Relaxed spring dance breaks common expectations when girls make the date

Juniors Colin Krafft and Shelby Thomas pose for a photo after Thomas asked Krafft to the Sadie’s dance by popping out of a box and handing him a small bag of treats.

Nearly 350 students bought tickets for the second annual Sadie Hawkins dance held on Saturday, March 8th in the main gym.

The event was organized by SGA member and senior Daniel LaBarbera, who decided to plan the dance “primarily so that students would have something to look forward to during the treacherous third quarter slump.”

The money raised from ticket sales will be used for various SGA activities, including the upcoming film festival.

The attire for the event was more casual than traditional dances, with attendees encouraged to break out their sundresses and khakis for the event.

Whereas males are typically charged with the task of coming up with elaborate ways to ask their significant other to school dances, a Sadie Hawkins dance is special in that the girls ask the guys.

“It was kind of interesting to understand how stressful the asking process can be for guys,”  senior Bailey Jarriel said.

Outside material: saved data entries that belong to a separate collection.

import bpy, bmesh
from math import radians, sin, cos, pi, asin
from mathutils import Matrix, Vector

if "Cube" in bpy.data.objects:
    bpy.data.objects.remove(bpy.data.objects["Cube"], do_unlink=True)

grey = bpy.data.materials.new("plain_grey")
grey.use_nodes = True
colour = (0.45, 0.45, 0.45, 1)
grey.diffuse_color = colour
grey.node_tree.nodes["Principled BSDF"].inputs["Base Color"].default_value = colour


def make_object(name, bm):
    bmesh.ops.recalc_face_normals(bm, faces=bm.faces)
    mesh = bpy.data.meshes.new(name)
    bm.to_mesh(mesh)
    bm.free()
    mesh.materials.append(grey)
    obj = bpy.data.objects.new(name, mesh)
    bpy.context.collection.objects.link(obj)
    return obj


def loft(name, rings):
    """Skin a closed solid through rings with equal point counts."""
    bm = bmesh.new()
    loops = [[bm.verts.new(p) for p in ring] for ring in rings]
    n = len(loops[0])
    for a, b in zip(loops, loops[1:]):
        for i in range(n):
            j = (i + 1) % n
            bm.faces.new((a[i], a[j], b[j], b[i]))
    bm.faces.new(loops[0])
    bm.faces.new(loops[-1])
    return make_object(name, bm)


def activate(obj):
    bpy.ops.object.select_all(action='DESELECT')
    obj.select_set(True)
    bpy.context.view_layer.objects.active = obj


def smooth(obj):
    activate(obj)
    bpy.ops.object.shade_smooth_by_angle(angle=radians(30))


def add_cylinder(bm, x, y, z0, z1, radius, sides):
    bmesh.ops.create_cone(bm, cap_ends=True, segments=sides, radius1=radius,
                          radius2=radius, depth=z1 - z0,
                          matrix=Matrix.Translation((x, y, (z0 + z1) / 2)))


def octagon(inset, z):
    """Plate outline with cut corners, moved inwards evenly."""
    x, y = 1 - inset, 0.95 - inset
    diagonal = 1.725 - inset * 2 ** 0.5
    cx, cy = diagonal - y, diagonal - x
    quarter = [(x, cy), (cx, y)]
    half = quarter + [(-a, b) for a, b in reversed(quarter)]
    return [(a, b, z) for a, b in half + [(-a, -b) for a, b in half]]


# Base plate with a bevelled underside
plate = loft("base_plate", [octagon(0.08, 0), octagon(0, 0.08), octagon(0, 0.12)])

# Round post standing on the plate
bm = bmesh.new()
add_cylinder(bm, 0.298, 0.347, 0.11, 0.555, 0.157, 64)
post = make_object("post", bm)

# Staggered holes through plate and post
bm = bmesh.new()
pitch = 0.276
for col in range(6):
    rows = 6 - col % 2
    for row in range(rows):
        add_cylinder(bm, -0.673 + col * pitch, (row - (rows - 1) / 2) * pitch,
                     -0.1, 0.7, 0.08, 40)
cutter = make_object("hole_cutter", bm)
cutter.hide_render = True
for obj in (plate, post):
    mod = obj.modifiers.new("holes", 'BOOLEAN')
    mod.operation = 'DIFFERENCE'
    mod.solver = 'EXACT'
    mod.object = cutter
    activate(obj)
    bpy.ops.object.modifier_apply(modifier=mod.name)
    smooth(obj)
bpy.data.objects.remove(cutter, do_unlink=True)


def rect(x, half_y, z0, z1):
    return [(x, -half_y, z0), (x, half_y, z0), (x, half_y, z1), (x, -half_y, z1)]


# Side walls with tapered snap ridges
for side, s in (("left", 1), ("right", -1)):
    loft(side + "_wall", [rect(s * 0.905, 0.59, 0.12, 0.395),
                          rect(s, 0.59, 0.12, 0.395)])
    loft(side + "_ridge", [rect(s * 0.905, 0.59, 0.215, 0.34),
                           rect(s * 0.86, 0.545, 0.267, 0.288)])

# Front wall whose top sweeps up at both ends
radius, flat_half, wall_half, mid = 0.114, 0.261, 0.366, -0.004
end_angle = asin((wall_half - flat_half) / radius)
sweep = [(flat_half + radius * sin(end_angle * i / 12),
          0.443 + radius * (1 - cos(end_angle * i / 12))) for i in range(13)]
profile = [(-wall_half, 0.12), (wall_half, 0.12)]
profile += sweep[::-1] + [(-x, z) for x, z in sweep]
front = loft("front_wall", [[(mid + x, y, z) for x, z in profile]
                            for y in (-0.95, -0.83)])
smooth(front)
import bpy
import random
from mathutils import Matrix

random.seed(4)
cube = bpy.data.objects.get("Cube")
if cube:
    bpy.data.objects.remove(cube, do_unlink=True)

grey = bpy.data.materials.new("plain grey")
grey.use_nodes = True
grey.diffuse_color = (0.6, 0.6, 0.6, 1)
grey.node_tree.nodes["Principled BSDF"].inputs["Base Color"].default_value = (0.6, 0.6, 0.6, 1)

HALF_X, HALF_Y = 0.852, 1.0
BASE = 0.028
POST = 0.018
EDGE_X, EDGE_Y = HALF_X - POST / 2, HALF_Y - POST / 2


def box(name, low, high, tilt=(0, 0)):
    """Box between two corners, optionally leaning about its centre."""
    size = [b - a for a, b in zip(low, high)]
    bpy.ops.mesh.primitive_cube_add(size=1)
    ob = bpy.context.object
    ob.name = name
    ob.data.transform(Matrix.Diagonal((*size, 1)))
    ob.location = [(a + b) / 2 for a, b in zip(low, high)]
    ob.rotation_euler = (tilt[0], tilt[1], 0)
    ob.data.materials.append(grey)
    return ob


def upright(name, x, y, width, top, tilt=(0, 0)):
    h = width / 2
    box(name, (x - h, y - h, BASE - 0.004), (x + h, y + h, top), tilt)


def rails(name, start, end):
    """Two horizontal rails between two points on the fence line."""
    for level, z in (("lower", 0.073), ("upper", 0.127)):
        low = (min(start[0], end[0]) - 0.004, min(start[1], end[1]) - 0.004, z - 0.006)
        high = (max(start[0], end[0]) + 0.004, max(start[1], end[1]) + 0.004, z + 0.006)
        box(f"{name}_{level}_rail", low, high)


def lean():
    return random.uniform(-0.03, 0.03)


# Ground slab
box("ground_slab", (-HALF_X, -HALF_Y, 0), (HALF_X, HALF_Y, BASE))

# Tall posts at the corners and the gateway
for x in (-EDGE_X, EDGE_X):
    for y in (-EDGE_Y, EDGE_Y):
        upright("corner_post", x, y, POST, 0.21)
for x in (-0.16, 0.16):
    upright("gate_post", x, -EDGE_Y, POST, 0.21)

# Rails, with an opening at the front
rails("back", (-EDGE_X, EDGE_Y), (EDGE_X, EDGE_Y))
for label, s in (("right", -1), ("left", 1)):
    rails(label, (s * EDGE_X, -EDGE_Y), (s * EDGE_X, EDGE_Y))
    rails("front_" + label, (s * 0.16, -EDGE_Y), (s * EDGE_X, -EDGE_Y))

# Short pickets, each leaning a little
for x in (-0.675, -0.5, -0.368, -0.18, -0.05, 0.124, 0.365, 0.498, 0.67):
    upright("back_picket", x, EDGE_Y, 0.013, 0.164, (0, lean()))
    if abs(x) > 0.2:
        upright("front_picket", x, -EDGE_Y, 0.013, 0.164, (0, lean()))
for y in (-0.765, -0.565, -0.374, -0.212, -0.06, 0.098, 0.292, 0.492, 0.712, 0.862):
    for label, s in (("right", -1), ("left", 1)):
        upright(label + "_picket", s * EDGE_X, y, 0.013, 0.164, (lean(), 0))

Many girls opted to ask their dates to the event by making large posters with cleverly worded proposals. It was not uncommon to see excited couples with said posters posing for pictures that would later rack up likes on Instagram.

“Sadie’s just gives girls a definite opportunity to take on the nerve-wracking feat of asking someone to a school dance,” LaBarbera said.

While many embraced the idea behind the dance, some took issue with it.

“Overall I’m against the idea [of a Sadie’s dance],” junior Claire Miller, who did not attend the event, said.

“I think that the idea that there has to be a dance specifically where girls ask the guys is ridiculous because girls should be able to ask the guys anytime,” Miller said.

Jarriel believes the concept behind the dance can be interpreted in many ways.

“Sadie’s can be seen as misogynistic or empowering. It’s not really one or the other much as both to me” Jarriel said. “It’s an opportunity to mess with the balance of things; whether that’s in an event that has a sexist foundation or not.”